* Work instructions *
Return the records from the first line through the line containing "const a = cz", and leave out the pictures.

* Dataset *
"""

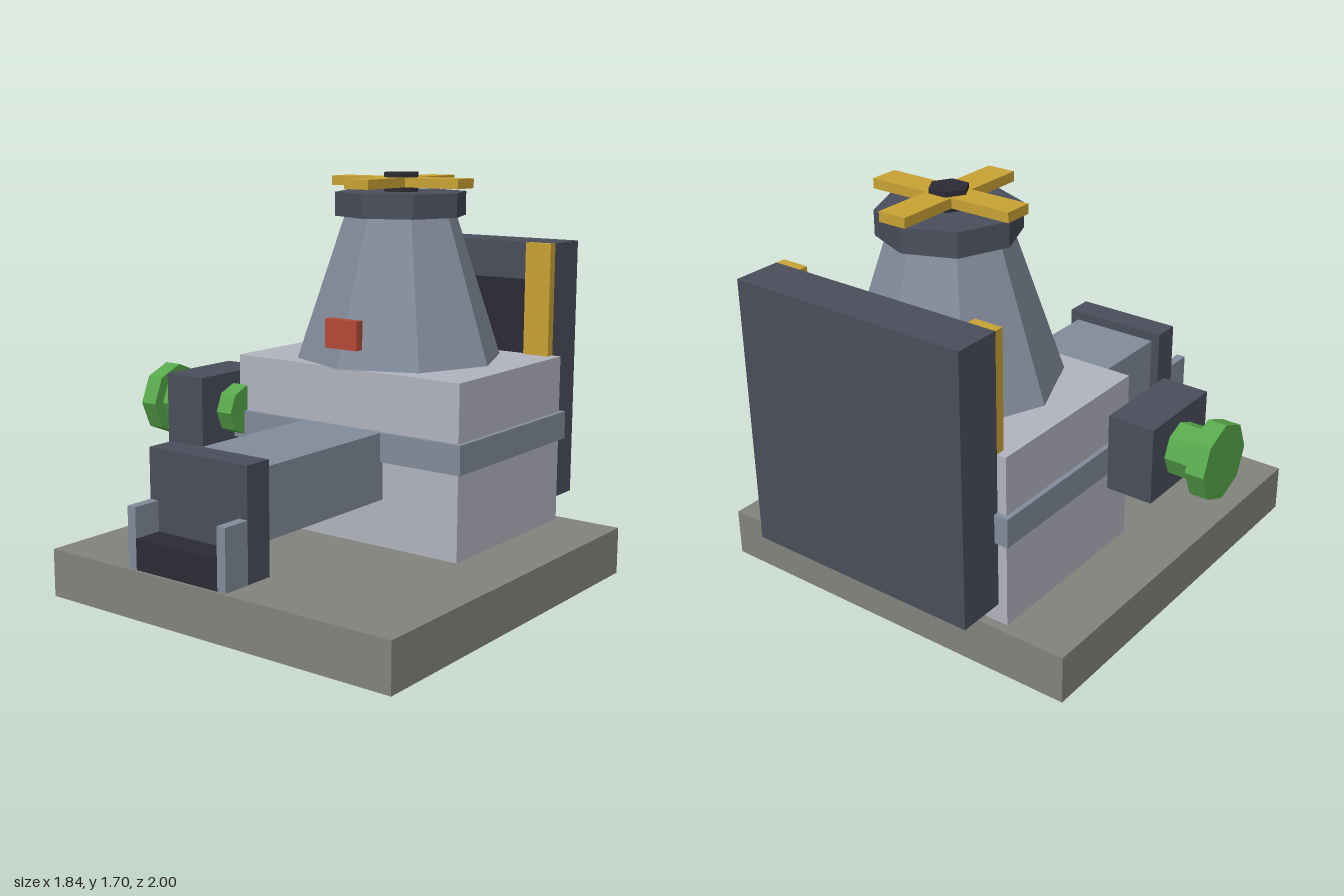
import * as THREE from 'three';

const mat = (name, color) => {
  const m = new THREE.MeshStandardMaterial({ color });
  m.name = name;
  return m;
};

export function createModel() {
  const model = new THREE.Group();
  const stone = mat('stone grey', 0x84847e);
  const pale = mat('pale grey', 0xb2b4c0);
  const steel = mat('blue steel', 0x828c9b);
  const dark = mat('dark steel', 0x4a4f5c);
  const black = mat('black', 0x2c2b34);
  const gold = mat('gold', 0xcaa334);
  const green = mat('green', 0x58a84c);
  const red = mat('red', 0xb44a38);

  // Box given by its lower and upper limits on each axis
  const box = (name, material, [x0, x1], [y0, y1], [z0, z1]) => {
    const mesh = new THREE.Mesh(new THREE.BoxGeometry(x1 - x0, y1 - y0, z1 - z0), material);
    mesh.position.set((x0 + x1) / 2, (y0 + y1) / 2, (z0 + z1) / 2);
    mesh.name = name;
    model.add(mesh);
    return mesh;
  };

  // Faceted prism or frustum, flat shaded through split faces
  const prism = (name, material, rTop, rBottom, height, sides, x, y, z) => {
    const geo = new THREE.CylinderGeometry(rTop, rBottom, height, sides).toNonIndexed();
    geo.computeVertexNormals();
    const mesh = new THREE.Mesh(geo, material);
    mesh.position.set(x, y, z);
    mesh.name = name;
    model.add(mesh);
    return mesh;
  };

  const cx = 0.08, cz = -0.4; // axis of the bonnet

  // Plinth and body
  box('plinth', stone, [-0.76, 0.92], [0, 0.2], [-0.84, 0.84]);
  box('body', pale, [-0.48, 0.64], [0.2, 0.92], [-0.8, 0]);
  box('bodyBand', steel, [-0.5, 0.66], [0.56, 0.68], [-0.82, 0.02]);

  // Bonnet with cap and handwheel
  prism('bonnet', steel, 0.24, 0.44, 0.6, 8, cx, 1.22, cz);
  prism('bonnetCap', dark, 0.28, 0.28, 0.1, 8, cx, 1.57, cz);
  prism('wheelHub', black, 0.08, 0.08, 0.08, 6, cx, 1.66, cz).rotation.y = Math.PI / 2;
  box('wheelBar', gold, [cx - 0.32, cx + 0.32], [1.64, 1.68], [cz - 0.06, cz + 0.06]);
  for (const s of [-1, 1]) {
    const a = cz + s * 0.06, b = cz + s * 0.32;
    box('wheelSpoke', gold, [cx - 0.06, cx + 0.06], [1.64, 1.68], [Math.min(a, b), Math.max(a, b)]);
  }
  box('indicator', red, [0, 0.16], [1, 1.12], [-0.02, 0.02]);

  // Back plate, its dark panel and gold rails
  box('backPlate', dark, [-0.44, 0.6], [0.28, 1.4], [-1, -0.8]);
  box('backPanel', black, [-0.32, 0.48], [0.92, 1.24], [-0.8, -0.78]);
  for (const x of [-0.44, 0.48]) box('backRail', gold, [x, x + 0.12], [0.92, 1.4], [-0.8, -0.76]);

  // Side valve on the right
  box('valveBlock', dark, [-0.72, -0.52], [0.52, 0.84], [-0.2, 0.2]);
  prism('valvePipe', green, 0.11, 0.11, 0.4, 8, -0.64, 0.68, 0).rotation.z = Math.PI / 2;
  prism('valveKnob', green, 0.16, 0.16, 0.08, 8, -0.88, 0.68, 0).rotation.z = Math.PI / 2;

  // Front spout with its open mouth
  box('spoutArm', steel, [-0.12, 0.28], [0.4, 0.68], [0, 0.76]);
  box('spoutHead', dark, [-0.16, 0.32], [0.28, 0.72], [0.76, 0.88]);
  box('spoutMouth', black, [-0.12, 0.28], [0.28, 0.4], [0.88, 1]);
  for (const x of [-0.16, 0.28]) box('mouthCheek', steel, [x, x + 0.04], [0.28, 0.52], [0.88, 1]);

  return model;
}
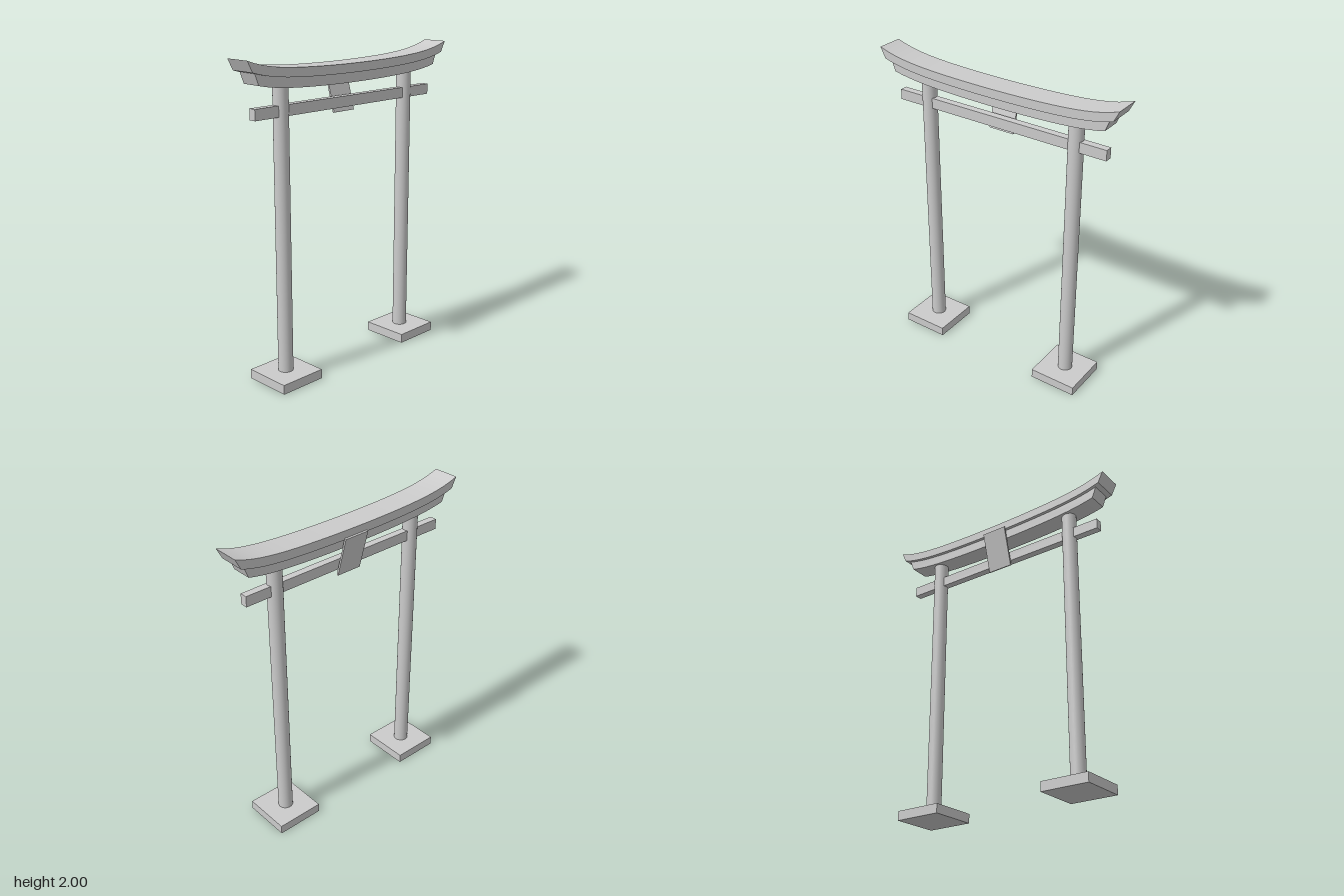
import * as THREE from 'three';
import { toCreasedNormals } from 'three/addons/utils/BufferGeometryUtils.js';

const grey = new THREE.MeshStandardMaterial({ color: 0xcccccc });

// Upward sweep of the lintels towards their ends
const rise = (z) => 0.05 * z ** 2 + 0.12 * z ** 6;

export function createModel() {
  const gate = new THREE.Group();
  gate.name = 'gate';

  const add = (name, geometry, x, y, z) => {
    const mesh = new THREE.Mesh(geometry, grey);
    mesh.name = name;
    mesh.position.set(x, y, z);
    gate.add(mesh);
    return mesh;
  };

  // Curved lintel: side outline with slanted ends, extruded across its width
  const lintel = (name, width, bottomY, bottomHalf, topY, topHalf) => {
    const steps = 32;
    const outline = [];
    for (let i = 0; i <= steps; i++) {
      const z = bottomHalf * (2 * i / steps - 1);
      outline.push(new THREE.Vector2(z, bottomY + rise(z)));
    }
    for (let i = 0; i <= steps; i++) {
      const z = topHalf * (1 - 2 * i / steps);
      outline.push(new THREE.Vector2(z, topY + rise(z)));
    }
    const geometry = new THREE.ExtrudeGeometry(new THREE.Shape(outline), { depth: width, bevelEnabled: false });
    geometry.translate(0, 0, -width / 2);
    geometry.rotateY(-Math.PI / 2);
    add(name, toCreasedNormals(geometry, 0.5), 0, 0, 0);
  };

  // Pillars on square plinths
  for (const side of [-1, 1]) {
    add('plinth', new THREE.BoxGeometry(0.314, 0.06, 0.312), 0, 0.03, side * 0.531);
    add('pillar', new THREE.CylinderGeometry(0.047, 0.047, 1.78, 32), -0.003, 0.94, side * 0.531);
  }

  // Straight tie beam passing through both pillars
  add('tieBeam', new THREE.BoxGeometry(0.048, 0.067, 1.49), 0, 1.686, 0);

  // Lower and upper curved lintels
  lintel('lowerLintel', 0.13, 1.805, 0.745, 1.867, 0.772);
  lintel('upperLintel', 0.172, 1.867, 0.803, 1.923, 0.838);

  // Leaning plaque in the middle of the span
  const plaque = add('plaque', new THREE.BoxGeometry(0.012, 0.27, 0.172), -0.06, 1.747, 0);
  plaque.rotation.z = 0.264;

  return gate;
}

"""

* Answer space *
import * as THREE from 'three';

const mat = (name, color) => {
  const m = new THREE.MeshStandardMaterial({ color });
  m.name = name;
  return m;
};

export function createModel() {
  const model = new THREE.Group();
  const stone = mat('stone grey', 0x84847e);
  const pale = mat('pale grey', 0xb2b4c0);
  const steel = mat('blue steel', 0x828c9b);
  const dark = mat('dark steel', 0x4a4f5c);
  const black = mat('black', 0x2c2b34);
  const gold = mat('gold', 0xcaa334);
  const green = mat('green', 0x58a84c);
  const red = mat('red', 0xb44a38);

  // Box given by its lower and upper limits on each axis
  const box = (name, material, [x0, x1], [y0, y1], [z0, z1]) => {
    const mesh = new THREE.Mesh(new THREE.BoxGeometry(x1 - x0, y1 - y0, z1 - z0), material);
    mesh.position.set((x0 + x1) / 2, (y0 + y1) / 2, (z0 + z1) / 2);
    mesh.name = name;
    model.add(mesh);
    return mesh;
  };

  // Faceted prism or frustum, flat shaded through split faces
  const prism = (name, material, rTop, rBottom, height, sides, x, y, z) => {
    const geo = new THREE.CylinderGeometry(rTop, rBottom, height, sides).toNonIndexed();
    geo.computeVertexNormals();
    const mesh = new THREE.Mesh(geo, material);
    mesh.position.set(x, y, z);
    mesh.name = name;
    model.add(mesh);
    return mesh;
  };

  const cx = 0.08, cz = -0.4; // axis of the bonnet

  // Plinth and body
  box('plinth', stone, [-0.76, 0.92], [0, 0.2], [-0.84, 0.84]);
  box('body', pale, [-0.48, 0.64], [0.2, 0.92], [-0.8, 0]);
  box('bodyBand', steel, [-0.5, 0.66], [0.56, 0.68], [-0.82, 0.02]);

  // Bonnet with cap and handwheel
  prism('bonnet', steel, 0.24, 0.44, 0.6, 8, cx, 1.22, cz);
  prism('bonnetCap', dark, 0.28, 0.28, 0.1, 8, cx, 1.57, cz);
  prism('wheelHub', black, 0.08, 0.08, 0.08, 6, cx, 1.66, cz).rotation.y = Math.PI / 2;
  box('wheelBar', gold, [cx - 0.32, cx + 0.32], [1.64, 1.68], [cz - 0.06, cz + 0.06]);
  for (const s of [-1, 1]) {
    const a = cz + s * 0.06, b = cz + s * 0.32;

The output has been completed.